▸ **Activity**
Return every line in the entries below where the word "pocket" shows up.

Data items:
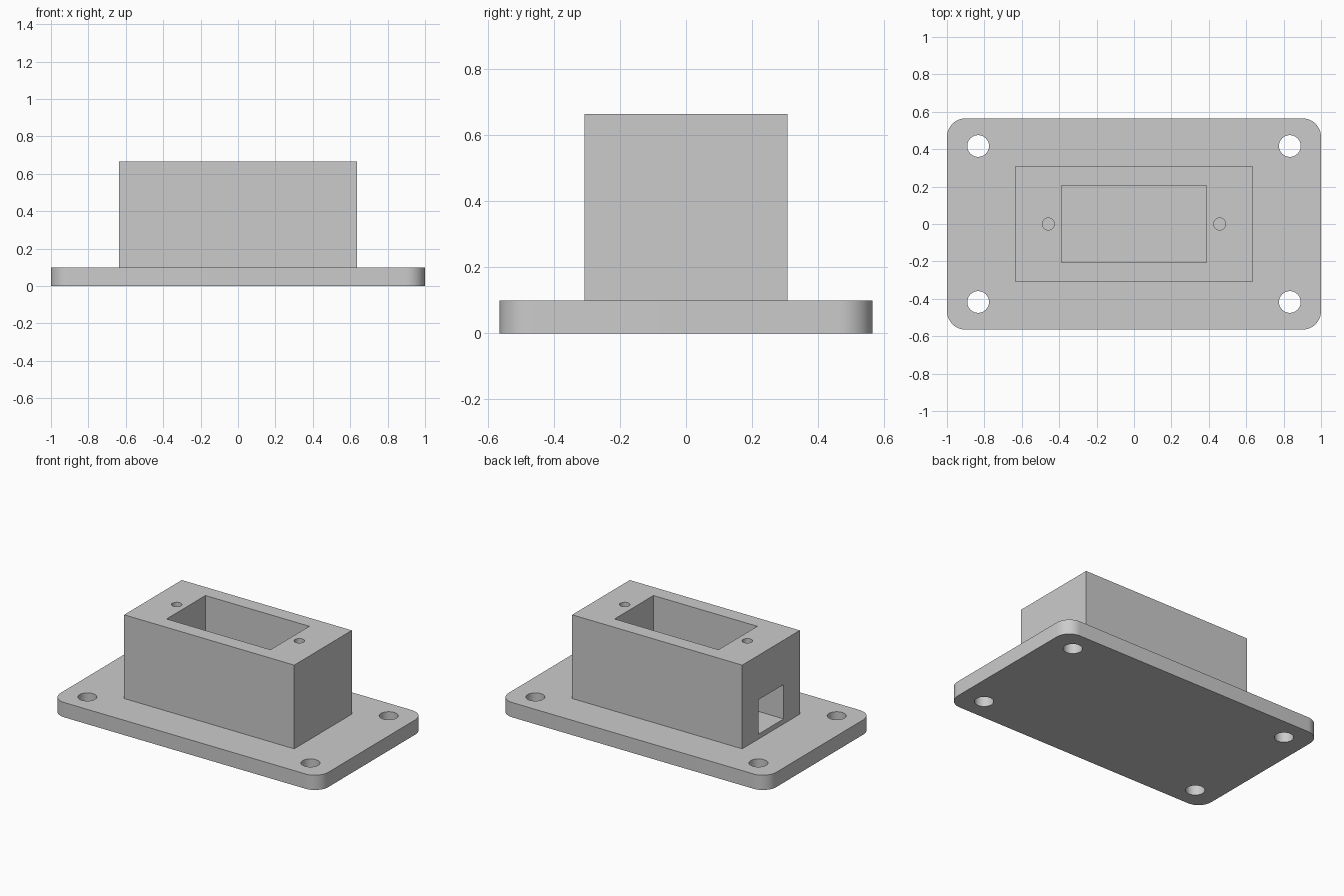
import bpy
import bmesh
import math

default = bpy.data.objects.get("Cube")
if default:
    bpy.data.objects.remove(default, do_unlink=True)

# Single plain grey material
grey = bpy.data.materials.new("light_grey")
grey.use_nodes = True
colour = (0.6, 0.6, 0.6, 1)
grey.diffuse_color = colour
grey.node_tree.nodes["Principled BSDF"].inputs["Base Color"].default_value = colour

PLATE_TOP = 0.1
BODY_TOP = 0.665
FLOOR = 0.133


def finish(name, bm):
    mesh = bpy.data.meshes.new(name)
    bm.to_mesh(mesh)
    bm.free()
    mesh.materials.append(grey)
    obj = bpy.data.objects.new(name, mesh)
    bpy.context.collection.objects.link(obj)
    return obj


def box(name, x, y, z, corner=0):
    """Box from (min, max) ranges, with optional rounded upright edges."""
    bm = bmesh.new()
    bmesh.ops.create_cube(bm, size=1)
    for v in bm.verts:
        v.co = [r[0] if c < 0 else r[1] for c, r in zip(v.co, (x, y, z))]
    if corner:
        upright = [e for e in bm.edges
                   if abs(e.verts[0].co.z - e.verts[1].co.z) > 0.01]
        bmesh.ops.bevel(bm, geom=upright, offset=corner, segments=12,
                        profile=0.5, affect='EDGES')
    return finish(name, bm)


def peg(name, x, y, z, radius):
    """Upright cylinder used to drill a hole."""
    bm = bmesh.new()
    bmesh.ops.create_cone(bm, cap_ends=True, segments=48, radius1=radius,
                          radius2=radius, depth=z[1] - z[0])
    bmesh.ops.translate(bm, verts=bm.verts, vec=(x, y, sum(z) / 2))
    return finish(name, bm)


def combine(target, tool, operation):
    mod = target.modifiers.new(operation.title(), 'BOOLEAN')
    mod.operation = operation
    mod.solver = 'EXACT'
    mod.object = tool
    tool.hide_render = True
    bpy.context.view_layer.objects.active = target
    bpy.ops.object.modifier_apply(modifier=mod.name)
    bpy.data.objects.remove(tool, do_unlink=True)


# Rounded base plate fused with the upright housing
mount = box("mounting_block", (-1, 1), (-0.565, 0.565), (0, PLATE_TOP), corner=0.1)
housing = box("housing", (-0.635, 0.635), (-0.307, 0.307), (0.05, BODY_TOP))
combine(mount, housing, 'UNION')

# Rectangular pocket open at the top
pocket = box("pocket", (-0.388, 0.388), (-0.207, 0.207), (FLOOR, 0.8))
combine(mount, pocket, 'DIFFERENCE')

# Cable window through the end wall, level with the pocket floor
window = box("cable_window", (-0.8, -0.3), (-0.135, 0.135), (FLOOR, 0.365))
combine(mount, window, 'DIFFERENCE')

# Corner bolt holes and blind screw holes beside the pocket
for sx in (-1, 1):
    for sy in (-1, 1):
        bolt = peg("bolt_hole", sx * 0.833, sy * 0.417, (-0.1, 0.2), 0.058)
        combine(mount, bolt, 'DIFFERENCE')
    screw = peg("screw_hole", sx * 0.458, 0, (0.33, 0.8), 0.032)
    combine(mount, screw, 'DIFFERENCE')

# Smooth curved walls, crisp corners
bpy.ops.object.select_all(action='DESELECT')
mount.select_set(True)
bpy.context.view_layer.objects.active = mount
bpy.ops.object.shade_smooth_by_angle(angle=math.radians(30))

▸ **Your response**
# Rectangular pocket open at the top
pocket = box("pocket", (-0.388, 0.388), (-0.207, 0.207), (FLOOR, 0.8))
combine(mount, pocket, 'DIFFERENCE')
# Cable window through the end wall, level with the pocket floor
# Corner bolt holes and blind screw holes beside the pocket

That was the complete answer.